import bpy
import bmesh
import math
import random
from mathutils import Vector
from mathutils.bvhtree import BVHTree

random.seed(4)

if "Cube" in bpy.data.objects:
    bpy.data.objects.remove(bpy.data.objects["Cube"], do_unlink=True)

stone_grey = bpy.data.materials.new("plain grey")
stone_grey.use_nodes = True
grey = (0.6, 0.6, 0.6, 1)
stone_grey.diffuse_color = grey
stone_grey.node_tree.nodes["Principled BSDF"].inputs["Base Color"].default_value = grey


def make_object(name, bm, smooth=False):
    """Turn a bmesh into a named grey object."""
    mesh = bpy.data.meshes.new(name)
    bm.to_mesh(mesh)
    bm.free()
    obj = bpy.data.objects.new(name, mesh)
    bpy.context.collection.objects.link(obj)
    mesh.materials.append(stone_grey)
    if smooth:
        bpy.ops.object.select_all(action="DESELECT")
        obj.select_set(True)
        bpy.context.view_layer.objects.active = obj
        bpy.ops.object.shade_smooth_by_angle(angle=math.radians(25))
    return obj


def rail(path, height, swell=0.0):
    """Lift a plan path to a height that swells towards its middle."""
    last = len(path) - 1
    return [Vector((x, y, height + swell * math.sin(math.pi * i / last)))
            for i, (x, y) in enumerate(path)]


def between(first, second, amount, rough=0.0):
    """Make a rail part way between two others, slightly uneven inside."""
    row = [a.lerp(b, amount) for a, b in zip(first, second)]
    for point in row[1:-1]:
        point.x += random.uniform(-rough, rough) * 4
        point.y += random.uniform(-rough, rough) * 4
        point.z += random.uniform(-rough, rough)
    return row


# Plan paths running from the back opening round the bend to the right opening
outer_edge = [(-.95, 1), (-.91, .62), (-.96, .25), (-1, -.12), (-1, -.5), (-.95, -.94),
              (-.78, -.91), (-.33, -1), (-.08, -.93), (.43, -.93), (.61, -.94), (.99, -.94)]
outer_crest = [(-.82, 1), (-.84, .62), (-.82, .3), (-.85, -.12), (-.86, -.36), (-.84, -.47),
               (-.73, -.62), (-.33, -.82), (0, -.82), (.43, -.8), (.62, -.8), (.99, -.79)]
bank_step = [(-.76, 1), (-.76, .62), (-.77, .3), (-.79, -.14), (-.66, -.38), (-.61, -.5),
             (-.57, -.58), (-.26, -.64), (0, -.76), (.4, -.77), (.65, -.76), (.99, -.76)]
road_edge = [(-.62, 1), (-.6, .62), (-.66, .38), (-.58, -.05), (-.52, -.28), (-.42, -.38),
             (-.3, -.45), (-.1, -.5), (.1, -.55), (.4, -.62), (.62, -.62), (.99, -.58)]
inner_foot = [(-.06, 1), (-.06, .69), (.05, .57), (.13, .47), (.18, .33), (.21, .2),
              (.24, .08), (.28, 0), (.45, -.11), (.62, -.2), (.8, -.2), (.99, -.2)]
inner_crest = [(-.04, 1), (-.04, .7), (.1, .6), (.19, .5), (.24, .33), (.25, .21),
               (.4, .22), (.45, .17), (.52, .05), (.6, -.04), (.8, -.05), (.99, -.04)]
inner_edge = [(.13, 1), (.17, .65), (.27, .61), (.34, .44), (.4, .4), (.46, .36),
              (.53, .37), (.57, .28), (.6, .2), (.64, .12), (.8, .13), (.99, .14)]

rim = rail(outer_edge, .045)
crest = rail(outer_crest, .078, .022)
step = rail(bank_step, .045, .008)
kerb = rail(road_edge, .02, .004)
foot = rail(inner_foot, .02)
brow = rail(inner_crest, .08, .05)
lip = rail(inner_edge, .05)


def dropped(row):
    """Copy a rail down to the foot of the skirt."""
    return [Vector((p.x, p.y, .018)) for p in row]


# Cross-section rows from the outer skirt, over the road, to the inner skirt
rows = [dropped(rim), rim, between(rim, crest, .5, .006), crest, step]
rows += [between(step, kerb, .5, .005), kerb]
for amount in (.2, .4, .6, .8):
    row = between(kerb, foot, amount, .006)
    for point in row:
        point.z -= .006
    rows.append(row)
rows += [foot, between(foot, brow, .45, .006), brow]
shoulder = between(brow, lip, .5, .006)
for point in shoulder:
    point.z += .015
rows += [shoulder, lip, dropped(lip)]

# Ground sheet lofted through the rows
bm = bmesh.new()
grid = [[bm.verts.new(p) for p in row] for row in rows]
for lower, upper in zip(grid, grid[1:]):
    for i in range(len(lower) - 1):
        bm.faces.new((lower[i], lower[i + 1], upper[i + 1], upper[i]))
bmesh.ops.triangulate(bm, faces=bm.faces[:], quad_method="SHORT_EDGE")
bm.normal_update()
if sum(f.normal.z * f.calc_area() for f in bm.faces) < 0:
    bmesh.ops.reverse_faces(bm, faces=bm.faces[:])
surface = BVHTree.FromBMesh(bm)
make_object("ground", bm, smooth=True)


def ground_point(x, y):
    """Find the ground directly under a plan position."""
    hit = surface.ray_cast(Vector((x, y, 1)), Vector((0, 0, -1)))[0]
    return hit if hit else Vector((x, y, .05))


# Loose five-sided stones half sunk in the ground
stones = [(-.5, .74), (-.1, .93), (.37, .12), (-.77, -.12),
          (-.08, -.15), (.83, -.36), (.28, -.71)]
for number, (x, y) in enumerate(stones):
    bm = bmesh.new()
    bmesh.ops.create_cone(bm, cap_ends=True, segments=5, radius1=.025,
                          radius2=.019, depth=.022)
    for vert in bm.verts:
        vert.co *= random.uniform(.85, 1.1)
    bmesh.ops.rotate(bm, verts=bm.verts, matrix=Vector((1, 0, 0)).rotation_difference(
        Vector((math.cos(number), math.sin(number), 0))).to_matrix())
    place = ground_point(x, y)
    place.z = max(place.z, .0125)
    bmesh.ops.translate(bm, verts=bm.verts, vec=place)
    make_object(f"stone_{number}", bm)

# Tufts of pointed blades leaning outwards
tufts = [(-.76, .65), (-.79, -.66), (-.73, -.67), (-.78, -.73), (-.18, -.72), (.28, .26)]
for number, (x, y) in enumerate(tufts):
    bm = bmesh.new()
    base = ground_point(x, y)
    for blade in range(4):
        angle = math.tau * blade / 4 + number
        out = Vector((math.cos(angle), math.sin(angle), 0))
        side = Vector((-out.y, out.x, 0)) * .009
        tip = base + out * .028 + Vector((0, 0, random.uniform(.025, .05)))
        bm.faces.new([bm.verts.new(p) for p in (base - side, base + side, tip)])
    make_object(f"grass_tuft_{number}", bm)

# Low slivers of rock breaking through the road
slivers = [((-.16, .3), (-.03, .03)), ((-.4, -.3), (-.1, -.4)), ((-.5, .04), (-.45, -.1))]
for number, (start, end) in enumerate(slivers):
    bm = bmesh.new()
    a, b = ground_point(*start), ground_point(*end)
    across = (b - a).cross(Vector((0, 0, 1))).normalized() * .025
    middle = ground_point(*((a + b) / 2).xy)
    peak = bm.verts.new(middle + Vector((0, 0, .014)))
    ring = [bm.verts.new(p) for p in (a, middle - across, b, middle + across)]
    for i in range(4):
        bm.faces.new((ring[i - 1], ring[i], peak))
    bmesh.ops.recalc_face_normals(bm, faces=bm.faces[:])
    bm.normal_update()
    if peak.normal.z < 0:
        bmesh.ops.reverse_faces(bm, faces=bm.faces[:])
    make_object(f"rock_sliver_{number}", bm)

- What the task requires: Every line of the listing above should be copied word for word.

- Exercise output:
import bpy
import bmesh
import math
import random
from mathutils import Vector
from mathutils.bvhtree import BVHTree

random.seed(4)

if "Cube" in bpy.data.objects:
    bpy.data.objects.remove(bpy.data.objects["Cube"], do_unlink=True)

stone_grey = bpy.data.materials.new("plain grey")
stone_grey.use_nodes = True
grey = (0.6, 0.6, 0.6, 1)
stone_grey.diffuse_color = grey
stone_grey.node_tree.nodes["Principled BSDF"].inputs["Base Color"].default_value = grey


def make_object(name, bm, smooth=False):
    """Turn a bmesh into a named grey object."""
    mesh = bpy.data.meshes.new(name)
    bm.to_mesh(mesh)
    bm.free()
    obj = bpy.data.objects.new(name, mesh)
    bpy.context.collection.objects.link(obj)
    mesh.materials.append(stone_grey)
    if smooth:
        bpy.ops.object.select_all(action="DESELECT")
        obj.select_set(True)
        bpy.context.view_layer.objects.active = obj
        bpy.ops.object.shade_smooth_by_angle(angle=math.radians(25))
    return obj


def rail(path, height, swell=0.0):
    """Lift a plan path to a height that swells towards its middle."""
    last = len(path) - 1
    return [Vector((x, y, height + swell * math.sin(math.pi * i / last)))
            for i, (x, y) in enumerate(path)]


def between(first, second, amount, rough=0.0):
    """Make a rail part way between two others, slightly uneven inside."""
    row = [a.lerp(b, amount) for a, b in zip(first, second)]
    for point in row[1:-1]:
        point.x += random.uniform(-rough, rough) * 4
        point.y += random.uniform(-rough, rough) * 4
        point.z += random.uniform(-rough, rough)
    return row


# Plan paths running from the back opening round the bend to the right opening
outer_edge = [(-.95, 1), (-.91, .62), (-.96, .25), (-1, -.12), (-1, -.5), (-.95, -.94),
              (-.78, -.91), (-.33, -1), (-.08, -.93), (.43, -.93), (.61, -.94), (.99, -.94)]
outer_crest = [(-.82, 1), (-.84, .62), (-.82, .3), (-.85, -.12), (-.86, -.36), (-.84, -.47),
               (-.73, -.62), (-.33, -.82), (0, -.82), (.43, -.8), (.62, -.8), (.99, -.79)]
bank_step = [(-.76, 1), (-.76, .62), (-.77, .3), (-.79, -.14), (-.66, -.38), (-.61, -.5),
             (-.57, -.58), (-.26, -.64), (0, -.76), (.4, -.77), (.65, -.76), (.99, -.76)]
road_edge = [(-.62, 1), (-.6, .62), (-.66, .38), (-.58, -.05), (-.52, -.28), (-.42, -.38),
             (-.3, -.45), (-.1, -.5), (.1, -.55), (.4, -.62), (.62, -.62), (.99, -.58)]
inner_foot = [(-.06, 1), (-.06, .69), (.05, .57), (.13, .47), (.18, .33), (.21, .2),
              (.24, .08), (.28, 0), (.45, -.11), (.62, -.2), (.8, -.2), (.99, -.2)]
inner_crest = [(-.04, 1), (-.04, .7), (.1, .6), (.19, .5), (.24, .33), (.25, .21),
               (.4, .22), (.45, .17), (.52, .05), (.6, -.04), (.8, -.05), (.99, -.04)]
inner_edge = [(.13, 1), (.17, .65), (.27, .61), (.34, .44), (.4, .4), (.46, .36),
              (.53, .37), (.57, .28), (.6, .2), (.64, .12), (.8, .13), (.99, .14)]

rim = rail(outer_edge, .045)
crest = rail(outer_crest, .078, .022)
step = rail(bank_step, .045, .008)
kerb = rail(road_edge, .02, .004)
foot = rail(inner_foot, .02)
brow = rail(inner_crest, .08, .05)
lip = rail(inner_edge, .05)


def dropped(row):
    """Copy a rail down to the foot of the skirt."""
    return [Vector((p.x, p.y, .018)) for p in row]


# Cross-section rows from the outer skirt, over the road, to the inner skirt
rows = [dropped(rim), rim, between(rim, crest, .5, .006), crest, step]
rows += [between(step, kerb, .5, .005), kerb]
for amount in (.2, .4, .6, .8):
    row = between(kerb, foot, amount, .006)
    for point in row:
        point.z -= .006
    rows.append(row)
rows += [foot, between(foot, brow, .45, .006), brow]
shoulder = between(brow, lip, .5, .006)
for point in shoulder:
    point.z += .015
rows += [shoulder, lip, dropped(lip)]

# Ground sheet lofted through the rows
bm = bmesh.new()
grid = [[bm.verts.new(p) for p in row] for row in rows]
for lower, upper in zip(grid, grid[1:]):
    for i in range(len(lower) - 1):
        bm.faces.new((lower[i], lower[i + 1], upper[i + 1], upper[i]))
bmesh.ops.triangulate(bm, faces=bm.faces[:], quad_method="SHORT_EDGE")
bm.normal_update()
if sum(f.normal.z * f.calc_area() for f in bm.faces) < 0:
    bmesh.ops.reverse_faces(bm, faces=bm.faces[:])
surface = BVHTree.FromBMesh(bm)
make_object("ground", bm, smooth=True)


def ground_point(x, y):
    """Find the ground directly under a plan position."""
    hit = surface.ray_cast(Vector((x, y, 1)), Vector((0, 0, -1)))[0]
    return hit if hit else Vector((x, y, .05))


# Loose five-sided stones half sunk in the ground
stones = [(-.5, .74), (-.1, .93), (.37, .12), (-.77, -.12),
          (-.08, -.15), (.83, -.36), (.28, -.71)]
for number, (x, y) in enumerate(stones):
    bm = bmesh.new()
    bmesh.ops.create_cone(bm, cap_ends=True, segments=5, radius1=.025,
                          radius2=.019, depth=.022)
    for vert in bm.verts:
        vert.co *= random.uniform(.85, 1.1)
    bmesh.ops.rotate(bm, verts=bm.verts, matrix=Vector((1, 0, 0)).rotation_difference(
        Vector((math.cos(number), math.sin(number), 0))).to_matrix())
    place = ground_point(x, y)
    place.z = max(place.z, .0125)
    bmesh.ops.translate(bm, verts=bm.verts, vec=place)
    make_object(f"stone_{number}", bm)

# Tufts of pointed blades leaning outwards
tufts = [(-.76, .65), (-.79, -.66), (-.73, -.67), (-.78, -.73), (-.18, -.72), (.28, .26)]
for number, (x, y) in enumerate(tufts):
    bm = bmesh.new()
    base = ground_point(x, y)
    for blade in range(4):
        angle = math.tau * blade / 4 + number
        out = Vector((math.cos(angle), math.sin(angle), 0))
        side = Vector((-out.y, out.x, 0)) * .009
        tip = base + out * .028 + Vector((0, 0, random.uniform(.025, .05)))
        bm.faces.new([bm.verts.new(p) for p in (base - side, base + side, tip)])
    make_object(f"grass_tuft_{number}", bm)

# Low slivers of rock breaking through the road
slivers = [((-.16, .3), (-.03, .03)), ((-.4, -.3), (-.1, -.4)), ((-.5, .04), (-.45, -.1))]
for number, (start, end) in enumerate(slivers):
    bm = bmesh.new()
    a, b = ground_point(*start), ground_point(*end)
    across = (b - a).cross(Vector((0, 0, 1))).normalized() * .025
    middle = ground_point(*((a + b) / 2).xy)
    peak = bm.verts.new(middle + Vector((0, 0, .014)))
    ring = [bm.verts.new(p) for p in (a, middle - across, b, middle + across)]
    for i in range(4):
        bm.faces.new((ring[i - 1], ring[i], peak))
    bmesh.ops.recalc_face_normals(bm, faces=bm.faces[:])
    bm.normal_update()
    if peak.normal.z < 0:
        bmesh.ops.reverse_faces(bm, faces=bm.faces[:])
    make_object(f"rock_sliver_{number}", bm)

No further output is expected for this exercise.